United States v. Booker
Keith Gregory Logan
The Preamble to the U.S. Constitution starts with the statement: “We hold these truths to be self-evident, that all men are created equal and that they are endowed by their creator with certain inalienable rights. …” One of the key points listed in the Sixth Amendment to the Constitution is the right to a jury trial. This right applies throughout the legal process, up to and including sentencing. In United States v. Booker (2005), the defendant challenged his sentence on the basis that his rights under the Sixth Amendment had been violated. This entry reviews the facts of the case, the issues involved, and related cases. The case pertains to race and crime in that there have been serious concerns regarding sentencing guidelines and racial disparities in sentences—particularly in drug cases.
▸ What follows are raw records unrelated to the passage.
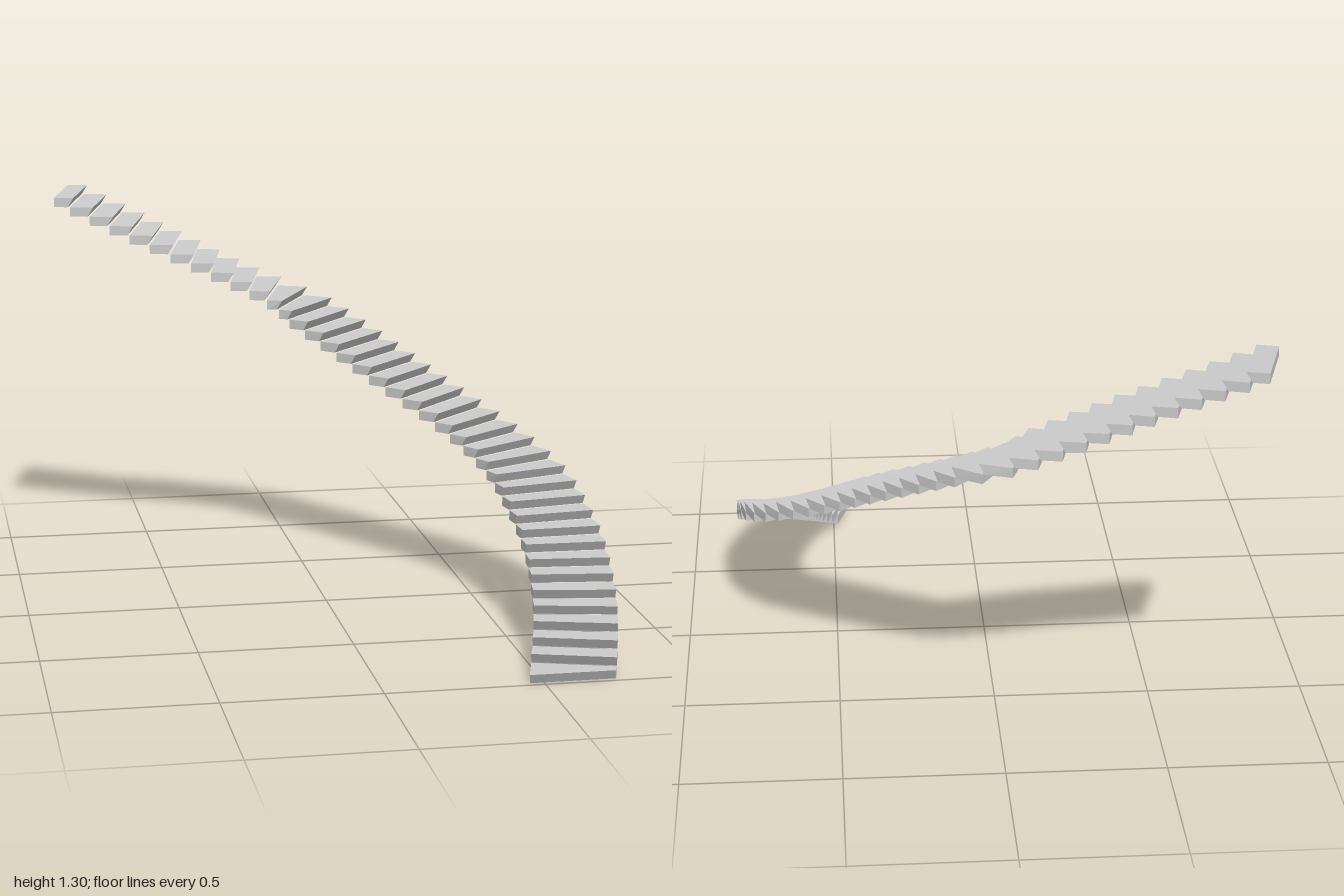
import * as THREE from 'three';

const STEPS = 40, RISE = 0.0323, HALF_WIDTH = 0.131, NOSING = 0.02, TILT = 0.006;

// Centre line of the flight in plan, from the foot to the top
const path = new THREE.CatmullRomCurve3([
  [0.585, 1], [0.668, 0.72], [0.706, 0.45], [0.7, 0.27], [0.664, 0.08], [0.57, -0.09],
  [0.335, -0.345], [0.1, -0.585], [0.01, -0.66], [-0.085, -0.697], [-0.425, -0.775], [-0.798, -0.878],
].map(([x, z]) => new THREE.Vector3(x, 0, z)), false, 'centripetal');
path.arcLengthDivisions = 800;

// Inner and outer plan points of the line crossing the path at step i, moved along it by shift
function crossLine(i, shift = 0) {
  const u = Math.min(i / STEPS, 1);
  const p = path.getPointAt(u), t = path.getTangentAt(u);
  p.addScaledVector(t, shift);
  // The foot of the flight is cut square to z
  const side = i === 0
    ? new THREE.Vector3(0.135, 0, 0)
    : new THREE.Vector3(-t.z, 0, t.x).multiplyScalar(HALF_WIDTH);
  return [p.clone().sub(side), p.clone().add(side)];
}

// One solid wedge step with a riser that leans back under its nosing
function stepGeometry(i) {
  const overlap = i < STEPS - 1 ? 0.012 : 0;
  const tilt = TILT * i / (STEPS - 1);
  const y0 = i * RISE, y1 = y0 + RISE;
  const back = crossLine(i + 1, overlap);
  const corners = [];
  for (const [y, front] of [[y0, crossLine(i, NOSING)], [y1, crossLine(i)]]) {
    const ring = [front[0], front[1], back[1], back[0]];
    ring.forEach((p, k) => corners.push(p.x, y + (k === 1 || k === 2 ? tilt : -tilt), p.z));
  }
  const index = [4, 5, 6, 4, 6, 7, 0, 2, 1, 0, 3, 2]; // tread and underside
  for (let k = 0; k < 4; k++) {
    const n = (k + 1) % 4;
    index.push(k, n, n + 4, k, n + 4, k + 4);
  }
  const g = new THREE.BufferGeometry();
  g.setAttribute('position', new THREE.Float32BufferAttribute(corners, 3));
  g.setIndex(index);
  const flat = g.toNonIndexed();
  flat.computeVertexNormals();
  return flat;
}

export function createModel() {
  const group = new THREE.Group();
  group.name = 'curvedStaircase';
  const material = new THREE.MeshStandardMaterial({ color: 0xcccccc, flatShading: true });
  for (let i = 0; i < STEPS; i++) {
    const step = new THREE.Mesh(stepGeometry(i), material);
    step.name = `step${i + 1}`;
    group.add(step);
  }
  return group;
}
This case provided some additional direction on these two issues. In 2003, the defendant, Freddie J. Booker, was convicted ...